What is being asked: Each entry below should be echoed exactly, with pictures omitted.

--------------------------------------------------

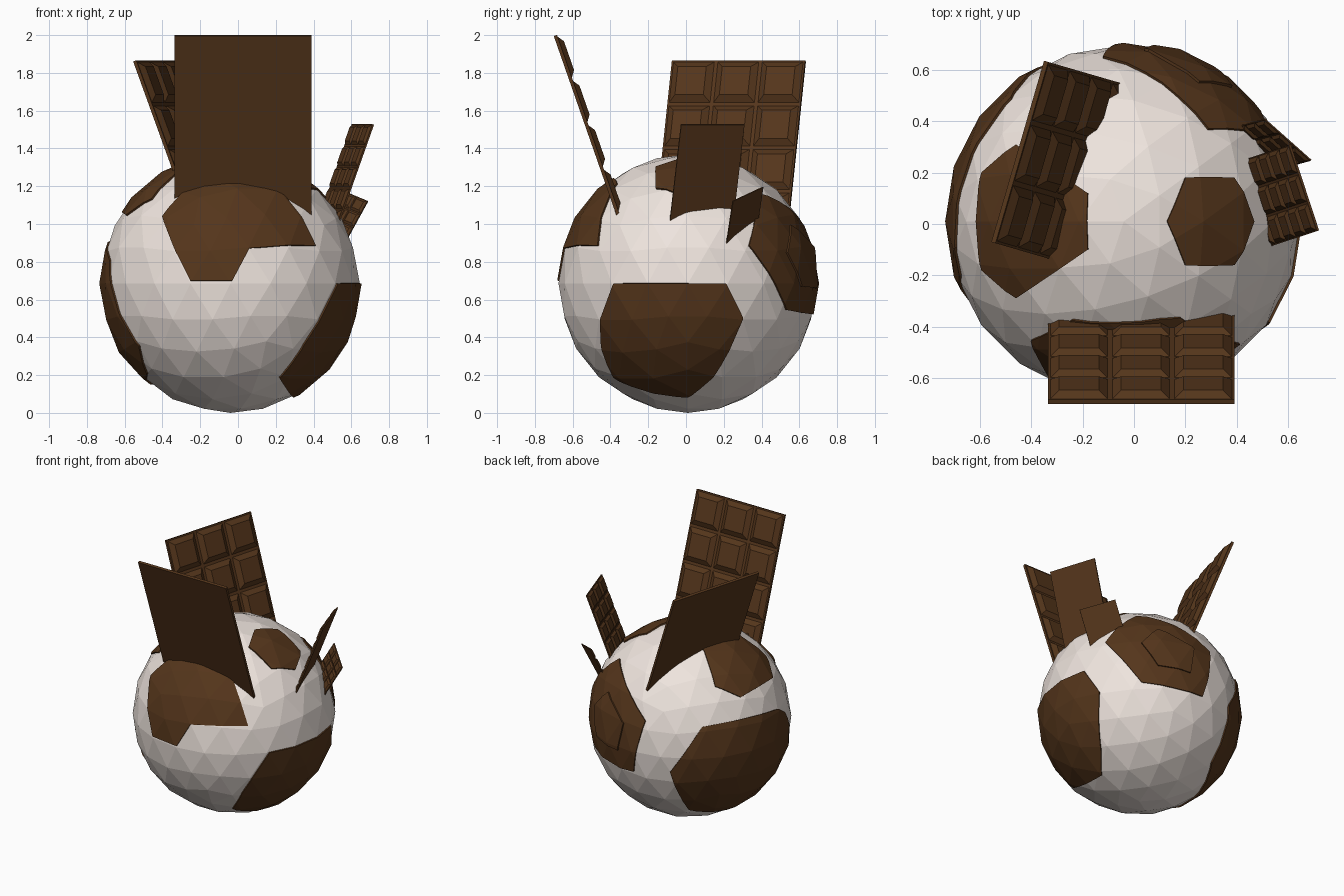
import bpy, bmesh, math
from mathutils import Vector, Matrix

if "Cube" in bpy.data.objects:
    bpy.data.objects.remove(bpy.data.objects["Cube"])

CENTRE = Vector((-0.04, 0.01, 0.685))
R = 0.685


def material(name, rgb):
    m = bpy.data.materials.new(name)
    m.diffuse_color = (*rgb, 1)
    m.use_nodes = True
    m.node_tree.nodes["Principled BSDF"].inputs["Base Color"].default_value = m.diffuse_color
    return m


CREAM = material("cream", (0.86, 0.78, 0.73))
CHOC = material("chocolate", (0.09, 0.036, 0.011))


def finish(bm, name, mat):
    me = bpy.data.meshes.new(name)
    bm.to_mesh(me)
    bm.free()
    me.materials.append(mat)
    ob = bpy.data.objects.new(name, me)
    bpy.context.collection.objects.link(ob)
    return ob


def ball_mesh(radius):
    bm = bmesh.new()
    bmesh.ops.create_icosphere(bm, subdivisions=3, radius=radius,
                               matrix=Matrix.Rotation(math.pi, 4, 'Z'))
    return bm


def patch(name, axis, sign, pts, lift=1.014):
    """Raised piece of the ball's skin, outlined by points seen along an axis."""
    dirs = []
    for a, b in pts:
        v = [a, b]
        v.insert(axis, sign * math.sqrt(max(R * R - a * a - b * b, 0.001)))
        dirs.append(Vector(v))
    mid = sum(dirs, Vector())
    bm = ball_mesh(R * lift)
    for p, q in zip(dirs, dirs[1:] + dirs[:1]):
        n = p.cross(q).normalized()
        if n.dot(mid) > 0:
            n = -n
        bmesh.ops.bisect_plane(bm, geom=bm.verts[:] + bm.edges[:] + bm.faces[:],
                               plane_co=(0, 0, 0), plane_no=n, clear_outer=True)
    ob = finish(bm, name, CHOC)
    ob.location = CENTRE
    mod = ob.modifiers.new("thickness", 'SOLIDIFY')
    mod.thickness = 0.03
    mod.offset = -1


def bar(name, c1, c2, up, cols, rows, row_h, base=0.018, bump=0.024):
    """Chocolate bar hanging down from its top edge c1-c2, segments facing inward."""
    c1, c2 = Vector(c1), Vector(c2)
    w = c2 - c1
    width = w.length
    w.normalize()
    u = Vector(up)
    u = (u - w * u.dot(w)).normalized()
    n = w.cross(u)
    inward = CENTRE - (c1 + c2) / 2
    inward.z = 0
    if n.dot(inward) < 0:
        n = -n
    bm = bmesh.new()

    def block(x0, x1, y0, y1, h0, h1, inset):
        rings = []
        for h, i in ((h0, 0), (h1, inset)):
            rings.append([bm.verts.new(c1 + w * x - u * y + n * h) for x, y in
                          ((x0 + i, y0 + i), (x1 - i, y0 + i),
                           (x1 - i, y1 - i), (x0 + i, y1 - i))])
        lo, hi = rings
        bm.faces.new(lo)
        bm.faces.new(hi)
        for k in range(4):
            j = (k + 1) % 4
            bm.faces.new((lo[k], lo[j], hi[j], hi[k]))

    block(0, width, 0, rows * row_h, 0, base, 0)
    cw = width / cols
    g = cw * 0.03
    for i in range(cols):
        for k in range(rows):
            block(i * cw + g, (i + 1) * cw - g, k * row_h + g, (k + 1) * row_h - g,
                  base * 0.9, base + bump, cw * 0.15)
    bmesh.ops.recalc_face_normals(bm, faces=bm.faces[:])
    finish(bm, name, CHOC)


# Ball
ball = finish(ball_mesh(R), "ball", CREAM)
ball.location = CENTRE

# Patches on the top (x, y)
patch("top_patch", 2, 1, [(.24, .17), (.43, .17), (.51, 0), (.43, -.17), (.24, -.17), (.17, 0)])
patch("upper_left_patch", 2, 1,
      [(-.14, .11), (-.14, -.11), (-.42, -.30), (-.55, -.19), (-.55, .19), (-.42, .30)])

# Lower side patches (y, z)
patch("left_patch", 0, -1, [(.62, -.11), (.48, .22), (-.10, .19), (-.21, .12),
                            (-.36, -.33), (-.21, -.48), (.42, -.46)])
patch("right_patch", 0, 1, [(-.39, 0), (.20, 0), (.29, -.18), (.13, -.5), (0, -.6),
                            (-.39, -.5), (-.46, -.33), (-.46, -.185)])

# Front patch in two convex halves (x, z)
patch("front_patch_left", 1, -1, [(-.36, .355), (-.21, .015), (.01, .015),
                                  (.10, .185), (.14, .55), (-.20, .53)])
patch("front_patch_right", 1, -1, [(.10, .185), (.45, .20), (.22, .53), (.14, .55)])

# Back patch with a smaller raised one on it (x, z)
back = [(.57, .20), (.33, .48), (-.08, .23), (0, -.16), (.42, -.14)]
patch("back_patch", 1, 1, back)
mx, mz = .25, .12
patch("back_patch_raised", 1, 1,
      [(mx + (x - mx) * .52, mz + (z - mz) * .52) for x, z in back], 1.03)

# Chocolate bars
bar("front_bar", (-.335, -.70, 1.995), (.39, -.70, 1.995), (0, -.33, .945), 3, 5, .249)
bar("left_bar", (-.555, -.07, 1.86), (-.35, .635, 1.86), (-.336, .10, .93), 3, 4, .247)
bar("right_bar", (.72, -.025, 1.525), (.61, .31, 1.525), (.33, .11, .935), 3, 5, .12,
    .009, .012)
bar("small_bar", (.69, .25, 1.12), (.51, .41, 1.195), (.40, .20, .90), 3, 4, .08,
    .006, .009)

--------------------------------------------------

Problem solution:
import bpy, bmesh, math
from mathutils import Vector, Matrix

if "Cube" in bpy.data.objects:
    bpy.data.objects.remove(bpy.data.objects["Cube"])

CENTRE = Vector((-0.04, 0.01, 0.685))
R = 0.685


def material(name, rgb):
    m = bpy.data.materials.new(name)
    m.diffuse_color = (*rgb, 1)
    m.use_nodes = True
    m.node_tree.nodes["Principled BSDF"].inputs["Base Color"].default_value = m.diffuse_color
    return m


CREAM = material("cream", (0.86, 0.78, 0.73))
CHOC = material("chocolate", (0.09, 0.036, 0.011))


def finish(bm, name, mat):
    me = bpy.data.meshes.new(name)
    bm.to_mesh(me)
    bm.free()
    me.materials.append(mat)
    ob = bpy.data.objects.new(name, me)
    bpy.context.collection.objects.link(ob)
    return ob


def ball_mesh(radius):
    bm = bmesh.new()
    bmesh.ops.create_icosphere(bm, subdivisions=3, radius=radius,
                               matrix=Matrix.Rotation(math.pi, 4, 'Z'))
    return bm


def patch(name, axis, sign, pts, lift=1.014):
    """Raised piece of the ball's skin, outlined by points seen along an axis."""
    dirs = []
    for a, b in pts:
        v = [a, b]
        v.insert(axis, sign * math.sqrt(max(R * R - a * a - b * b, 0.001)))
        dirs.append(Vector(v))
    mid = sum(dirs, Vector())
    bm = ball_mesh(R * lift)
    for p, q in zip(dirs, dirs[1:] + dirs[:1]):
        n = p.cross(q).normalized()
        if n.dot(mid) > 0:
            n = -n
        bmesh.ops.bisect_plane(bm, geom=bm.verts[:] + bm.edges[:] + bm.faces[:],
                               plane_co=(0, 0, 0), plane_no=n, clear_outer=True)
    ob = finish(bm, name, CHOC)
    ob.location = CENTRE
    mod = ob.modifiers.new("thickness", 'SOLIDIFY')
    mod.thickness = 0.03
    mod.offset = -1


def bar(name, c1, c2, up, cols, rows, row_h, base=0.018, bump=0.024):
    """Chocolate bar hanging down from its top edge c1-c2, segments facing inward."""
    c1, c2 = Vector(c1), Vector(c2)
    w = c2 - c1
    width = w.length
    w.normalize()
    u = Vector(up)
    u = (u - w * u.dot(w)).normalized()
    n = w.cross(u)
    inward = CENTRE - (c1 + c2) / 2
    inward.z = 0
    if n.dot(inward) < 0:
        n = -n
    bm = bmesh.new()

    def block(x0, x1, y0, y1, h0, h1, inset):
        rings = []
        for h, i in ((h0, 0), (h1, inset)):
            rings.append([bm.verts.new(c1 + w * x - u * y + n * h) for x, y in
                          ((x0 + i, y0 + i), (x1 - i, y0 + i),
                           (x1 - i, y1 - i), (x0 + i, y1 - i))])
        lo, hi = rings
        bm.faces.new(lo)
        bm.faces.new(hi)
        for k in range(4):
            j = (k + 1) % 4
            bm.faces.new((lo[k], lo[j], hi[j], hi[k]))

    block(0, width, 0, rows * row_h, 0, base, 0)
    cw = width / cols
    g = cw * 0.03
    for i in range(cols):
        for k in range(rows):
            block(i * cw + g, (i + 1) * cw - g, k * row_h + g, (k + 1) * row_h - g,
                  base * 0.9, base + bump, cw * 0.15)
    bmesh.ops.recalc_face_normals(bm, faces=bm.faces[:])
    finish(bm, name, CHOC)


# Ball
ball = finish(ball_mesh(R), "ball", CREAM)
ball.location = CENTRE

# Patches on the top (x, y)
patch("top_patch", 2, 1, [(.24, .17), (.43, .17), (.51, 0), (.43, -.17), (.24, -.17), (.17, 0)])
patch("upper_left_patch", 2, 1,
      [(-.14, .11), (-.14, -.11), (-.42, -.30), (-.55, -.19), (-.55, .19), (-.42, .30)])

# Lower side patches (y, z)
patch("left_patch", 0, -1, [(.62, -.11), (.48, .22), (-.10, .19), (-.21, .12),
                            (-.36, -.33), (-.21, -.48), (.42, -.46)])
patch("right_patch", 0, 1, [(-.39, 0), (.20, 0), (.29, -.18), (.13, -.5), (0, -.6),
                            (-.39, -.5), (-.46, -.33), (-.46, -.185)])

# Front patch in two convex halves (x, z)
patch("front_patch_left", 1, -1, [(-.36, .355), (-.21, .015), (.01, .015),
                                  (.10, .185), (.14, .55), (-.20, .53)])
patch("front_patch_right", 1, -1, [(.10, .185), (.45, .20), (.22, .53), (.14, .55)])

# Back patch with a smaller raised one on it (x, z)
back = [(.57, .20), (.33, .48), (-.08, .23), (0, -.16), (.42, -.14)]
patch("back_patch", 1, 1, back)
mx, mz = .25, .12
patch("back_patch_raised", 1, 1,
      [(mx + (x - mx) * .52, mz + (z - mz) * .52) for x, z in back], 1.03)

# Chocolate bars
bar("front_bar", (-.335, -.70, 1.995), (.39, -.70, 1.995), (0, -.33, .945), 3, 5, .249)
bar("left_bar", (-.555, -.07, 1.86), (-.35, .635, 1.86), (-.336, .10, .93), 3, 4, .247)
bar("right_bar", (.72, -.025, 1.525), (.61, .31, 1.525), (.33, .11, .935), 3, 5, .12,
    .009, .012)
bar("small_bar", (.69, .25, 1.12), (.51, .41, 1.195), (.40, .20, .90), 3, 4, .08,
    .006, .009)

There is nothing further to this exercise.